These Rules, which were introduced to the professional game in 2010, were designed to place the emphasis back on accuracy from the tee. Improvements in technology over the years had resulted in players being able to generate a similar amount of spin from the rough as the fairway, negating any advantage players had in hitting the cut grass – the so-called “bomb and gouge” approach to the game.
“We weren’t seeing any correlation between accuracy and success,” said Otto, 46, a former staff scientist for NASA who joined The R&A in 2004 to head up the governing body’s club testing facility in St Andrews. “But with the change in the groove Rules we’ve seen a change in the way the ball spins from the rough – there’s less control and we now see more balls finish beyond the flag. Commentators call those shots ‘flyers’ and it’s all about the grooves.”
The majority of equipment introduced since 2010 should conform to these “new” Rules – they feature limited groove volume and groove edge sharpness – but golfers can be a fickle bunch and many retain a favoured club or two from before that time – and there’s a chance that those clubs do not meet the new specifications.
“We’ve been testing this week and about ten per cent of the players have clubs that they may not be able to use in 2014,” said Otto, whose job it is to evaluate anywhere between two and four thousand clubs from around three hundred club manufacturers a year back at The R&A’s facilities in St Andrews.
The actual testing process takes around 20 minutes per set.
“Half of those players may have known they’d need to make the change for 2014, but the other half didn’t. It’s important for them that they know what they can and can’t use – since ultimately it’s the players’ responsibility to use conforming clubs. I’m here to raise awareness and to provide support,” continued Otto.
While Otto said The R&A won’t conduct random checks on players’ equipment after the turn of the year, the penalties for carrying non-confirming clubs during tournament play will be severe: disqualification if the club is actually used or a two-shot penalty for every hole the club has been in the bag.

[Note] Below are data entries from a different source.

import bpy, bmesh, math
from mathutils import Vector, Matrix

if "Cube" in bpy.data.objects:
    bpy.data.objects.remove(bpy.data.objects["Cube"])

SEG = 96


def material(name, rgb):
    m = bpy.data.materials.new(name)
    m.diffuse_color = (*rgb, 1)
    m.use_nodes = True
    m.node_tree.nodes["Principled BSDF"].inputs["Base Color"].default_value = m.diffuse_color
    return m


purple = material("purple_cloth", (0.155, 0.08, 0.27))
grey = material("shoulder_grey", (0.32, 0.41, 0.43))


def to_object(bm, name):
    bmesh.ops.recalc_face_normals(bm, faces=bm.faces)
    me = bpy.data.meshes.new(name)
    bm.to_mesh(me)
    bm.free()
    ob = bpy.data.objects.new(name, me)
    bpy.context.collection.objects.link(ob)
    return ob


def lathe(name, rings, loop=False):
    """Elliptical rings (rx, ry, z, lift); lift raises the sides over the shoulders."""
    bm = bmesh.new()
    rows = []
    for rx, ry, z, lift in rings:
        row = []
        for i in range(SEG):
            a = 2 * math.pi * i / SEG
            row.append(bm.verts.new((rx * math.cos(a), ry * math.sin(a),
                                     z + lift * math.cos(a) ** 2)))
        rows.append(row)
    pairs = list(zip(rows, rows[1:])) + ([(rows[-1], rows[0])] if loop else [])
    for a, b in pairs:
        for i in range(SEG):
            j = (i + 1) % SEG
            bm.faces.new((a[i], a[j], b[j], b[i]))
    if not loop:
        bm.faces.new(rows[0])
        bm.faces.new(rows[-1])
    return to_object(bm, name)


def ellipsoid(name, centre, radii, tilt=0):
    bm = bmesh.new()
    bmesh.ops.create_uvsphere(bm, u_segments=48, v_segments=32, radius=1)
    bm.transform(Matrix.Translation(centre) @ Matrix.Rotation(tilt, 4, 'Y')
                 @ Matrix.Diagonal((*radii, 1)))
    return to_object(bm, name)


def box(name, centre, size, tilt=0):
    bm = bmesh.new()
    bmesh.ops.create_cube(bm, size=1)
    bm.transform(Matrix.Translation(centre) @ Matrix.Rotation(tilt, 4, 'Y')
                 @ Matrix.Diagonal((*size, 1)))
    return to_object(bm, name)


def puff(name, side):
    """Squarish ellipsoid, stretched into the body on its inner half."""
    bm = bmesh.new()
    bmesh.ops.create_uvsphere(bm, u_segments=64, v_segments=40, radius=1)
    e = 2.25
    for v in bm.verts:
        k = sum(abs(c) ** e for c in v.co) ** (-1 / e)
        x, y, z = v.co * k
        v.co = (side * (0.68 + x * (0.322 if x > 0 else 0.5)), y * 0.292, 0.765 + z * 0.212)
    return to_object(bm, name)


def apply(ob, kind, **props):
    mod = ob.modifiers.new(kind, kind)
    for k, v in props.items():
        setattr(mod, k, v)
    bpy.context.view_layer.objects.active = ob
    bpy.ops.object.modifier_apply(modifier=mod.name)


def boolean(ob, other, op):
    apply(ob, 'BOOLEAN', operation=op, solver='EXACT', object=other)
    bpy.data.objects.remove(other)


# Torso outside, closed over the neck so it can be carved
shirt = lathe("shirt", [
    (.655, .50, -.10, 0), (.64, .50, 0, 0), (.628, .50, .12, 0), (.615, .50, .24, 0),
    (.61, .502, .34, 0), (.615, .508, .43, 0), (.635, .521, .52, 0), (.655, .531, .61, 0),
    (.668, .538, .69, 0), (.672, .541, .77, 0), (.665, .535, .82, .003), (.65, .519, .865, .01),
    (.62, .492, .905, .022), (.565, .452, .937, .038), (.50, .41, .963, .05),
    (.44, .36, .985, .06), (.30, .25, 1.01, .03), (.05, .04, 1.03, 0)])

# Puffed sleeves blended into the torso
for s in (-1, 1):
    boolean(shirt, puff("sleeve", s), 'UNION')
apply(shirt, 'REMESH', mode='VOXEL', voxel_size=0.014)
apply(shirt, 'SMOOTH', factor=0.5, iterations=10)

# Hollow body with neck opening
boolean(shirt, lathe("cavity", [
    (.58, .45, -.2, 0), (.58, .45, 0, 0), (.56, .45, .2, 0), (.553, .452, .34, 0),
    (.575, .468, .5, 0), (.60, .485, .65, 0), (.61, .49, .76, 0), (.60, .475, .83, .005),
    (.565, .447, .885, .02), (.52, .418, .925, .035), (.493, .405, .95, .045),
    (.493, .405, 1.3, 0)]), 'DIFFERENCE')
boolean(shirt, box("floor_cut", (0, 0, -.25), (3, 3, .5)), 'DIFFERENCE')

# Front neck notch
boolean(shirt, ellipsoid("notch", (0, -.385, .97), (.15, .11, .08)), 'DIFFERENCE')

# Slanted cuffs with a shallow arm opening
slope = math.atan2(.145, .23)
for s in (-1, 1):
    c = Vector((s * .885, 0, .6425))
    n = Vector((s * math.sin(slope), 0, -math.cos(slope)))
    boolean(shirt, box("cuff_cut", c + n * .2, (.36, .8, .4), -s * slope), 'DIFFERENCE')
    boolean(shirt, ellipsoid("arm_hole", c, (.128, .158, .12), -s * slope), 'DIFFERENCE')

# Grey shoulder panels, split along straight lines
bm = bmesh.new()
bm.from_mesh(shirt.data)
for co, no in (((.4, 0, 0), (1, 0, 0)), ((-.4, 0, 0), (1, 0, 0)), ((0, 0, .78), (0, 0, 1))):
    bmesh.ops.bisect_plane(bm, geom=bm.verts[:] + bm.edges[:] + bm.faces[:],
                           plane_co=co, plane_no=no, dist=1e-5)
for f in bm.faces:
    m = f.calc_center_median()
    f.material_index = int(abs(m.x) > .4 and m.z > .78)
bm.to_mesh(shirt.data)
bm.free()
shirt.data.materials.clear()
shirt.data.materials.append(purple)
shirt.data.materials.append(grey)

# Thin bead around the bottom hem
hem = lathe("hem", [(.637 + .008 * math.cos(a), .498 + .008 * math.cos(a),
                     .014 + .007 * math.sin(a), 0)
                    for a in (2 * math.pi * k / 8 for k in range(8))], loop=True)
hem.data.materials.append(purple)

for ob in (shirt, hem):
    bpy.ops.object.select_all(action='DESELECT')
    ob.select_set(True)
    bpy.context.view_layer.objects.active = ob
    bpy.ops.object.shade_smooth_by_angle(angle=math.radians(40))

Regular club golfers are exempt from this Rule until 2024 but with the majority of new equipment meeting the modified Rules there should be a gradual transition.